The Great Escape gave Diana Miller an opportunity to look inwards. While painting from her Byron Bay studio, old memories resurfaced and she found herself returning to her youth. Not only did this give her an opportunity to escape through her work, but also reconnect with parts of herself she’d long forgotten.
“Making these memories ‘real’ with paint brought them back into my reality while allowing me to escape it at the same time,” Miller reflects.
Read our chat with Miller below, where we cover this exceptional body of work and how it helped Miller navigate a different time in her life. You can also head inside the studio with Diana through our Video Series and listen to Miller’s Studio Sounds playlist on Spotify.
Can you tell us about ‘The Great Escape’ and what these works represent to you? Are they a reflection of a specific time in your life?
These works represent my love for life, friendships, place and colour, and reference the ways we can escape our realities. Some capture memories of my youth, a time many years ago before moving to Australia, and before I was a wife and a mother.
Immigrating, getting married and having children definitely reshapes reality. Perhaps in a way these paintings are nostalgic captures of a time now long gone.
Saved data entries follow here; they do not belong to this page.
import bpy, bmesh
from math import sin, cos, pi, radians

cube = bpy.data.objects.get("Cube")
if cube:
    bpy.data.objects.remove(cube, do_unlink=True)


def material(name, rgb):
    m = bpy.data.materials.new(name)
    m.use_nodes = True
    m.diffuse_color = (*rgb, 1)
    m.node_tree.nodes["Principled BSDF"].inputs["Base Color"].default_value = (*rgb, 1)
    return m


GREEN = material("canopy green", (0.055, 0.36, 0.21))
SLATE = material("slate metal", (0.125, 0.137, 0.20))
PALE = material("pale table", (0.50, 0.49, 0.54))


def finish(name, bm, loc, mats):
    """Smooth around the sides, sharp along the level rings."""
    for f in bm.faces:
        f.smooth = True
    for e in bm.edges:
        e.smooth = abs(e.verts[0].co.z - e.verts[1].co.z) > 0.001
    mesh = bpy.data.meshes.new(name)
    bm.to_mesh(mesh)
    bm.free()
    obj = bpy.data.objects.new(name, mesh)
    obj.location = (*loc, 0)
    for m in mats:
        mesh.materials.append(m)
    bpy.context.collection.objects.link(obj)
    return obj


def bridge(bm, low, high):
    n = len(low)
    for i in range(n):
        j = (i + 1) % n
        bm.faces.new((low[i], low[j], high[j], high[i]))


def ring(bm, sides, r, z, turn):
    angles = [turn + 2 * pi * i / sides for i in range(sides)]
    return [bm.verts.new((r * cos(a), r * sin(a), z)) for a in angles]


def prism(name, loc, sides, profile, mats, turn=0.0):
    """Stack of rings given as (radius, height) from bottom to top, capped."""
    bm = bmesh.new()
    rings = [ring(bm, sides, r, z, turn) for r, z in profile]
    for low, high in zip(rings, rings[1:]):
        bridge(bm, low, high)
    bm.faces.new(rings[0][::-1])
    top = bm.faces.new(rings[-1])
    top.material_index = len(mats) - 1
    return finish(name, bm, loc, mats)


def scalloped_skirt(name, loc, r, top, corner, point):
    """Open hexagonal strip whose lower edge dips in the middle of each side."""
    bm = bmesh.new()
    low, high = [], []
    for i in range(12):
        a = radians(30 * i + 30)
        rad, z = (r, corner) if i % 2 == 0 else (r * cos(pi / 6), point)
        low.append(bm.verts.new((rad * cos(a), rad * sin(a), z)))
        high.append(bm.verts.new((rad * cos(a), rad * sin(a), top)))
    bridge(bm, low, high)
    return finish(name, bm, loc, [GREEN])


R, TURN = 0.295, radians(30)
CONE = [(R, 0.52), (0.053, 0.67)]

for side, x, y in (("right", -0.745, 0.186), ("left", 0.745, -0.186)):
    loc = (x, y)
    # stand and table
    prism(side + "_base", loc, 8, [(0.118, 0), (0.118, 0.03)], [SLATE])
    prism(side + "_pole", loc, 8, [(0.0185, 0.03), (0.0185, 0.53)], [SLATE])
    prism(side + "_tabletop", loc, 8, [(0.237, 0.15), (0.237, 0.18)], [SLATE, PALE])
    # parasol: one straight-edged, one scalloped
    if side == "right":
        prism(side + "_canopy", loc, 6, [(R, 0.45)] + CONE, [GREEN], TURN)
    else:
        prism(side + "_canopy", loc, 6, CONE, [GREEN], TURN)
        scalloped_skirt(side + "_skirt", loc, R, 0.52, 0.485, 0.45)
Last year, in the thick of lockdown here in Melbourne, you were our Artist in Focus with your series ‘An Antidote to Gloom’. That series was filled with optimism and brought a lot of welcome joy and escapism! Has any of that same sentiment filtered into this body of work?
Yes for sure. I cannot help but incorporate uplifting colour into my work. While these paintings are very different stylistically to ‘An Antidote to Gloom’, they are still founded on the same principles of shape-making, colour-combinations and composition.
If anything, these works just take that sentiment a bit further, with a lot more freedom and looseness in the mark-making and more boldness in the colour choices I have made. Times are hard at the moment, we are all a bit stagnant and anxious and maybe these works can jolt us out of that.
You’ve spoken about always trying to challenge yourself with your work, and explore new things – be that a theme or a colour palette. What did you delve into or uncover while painting ‘The Great Escape’?
Trying to keep the work fresh and free was one of my main goals which I think I managed to achieve in a few of these paintings. I can tend to overwork things, so this time, being able to step away from the work and call it finished was, to me, progress.
I also uncovered that working with my non-dominant hand lead to different results – I was forced to paint with my left hand after an injury to my right arm.
Making this work really helped to crystallise a lot of memories that I thought I had lost. Looking back on the works now I see them as yearnings for memories and times that exist now only in my mind. It is as if I needed to make these paintings to remind myself that life wasn’t always this restrictive and challenging. While I didn’t necessarily know what each piece was about while making it, the experiences I was unconsciously reminiscing about ultimately made their way into the work.
I think these paintings also represent coming to terms with the loss of my youth. Making these memories ‘real’ with paint brought them back into my reality while allowing me to escape it at the same time.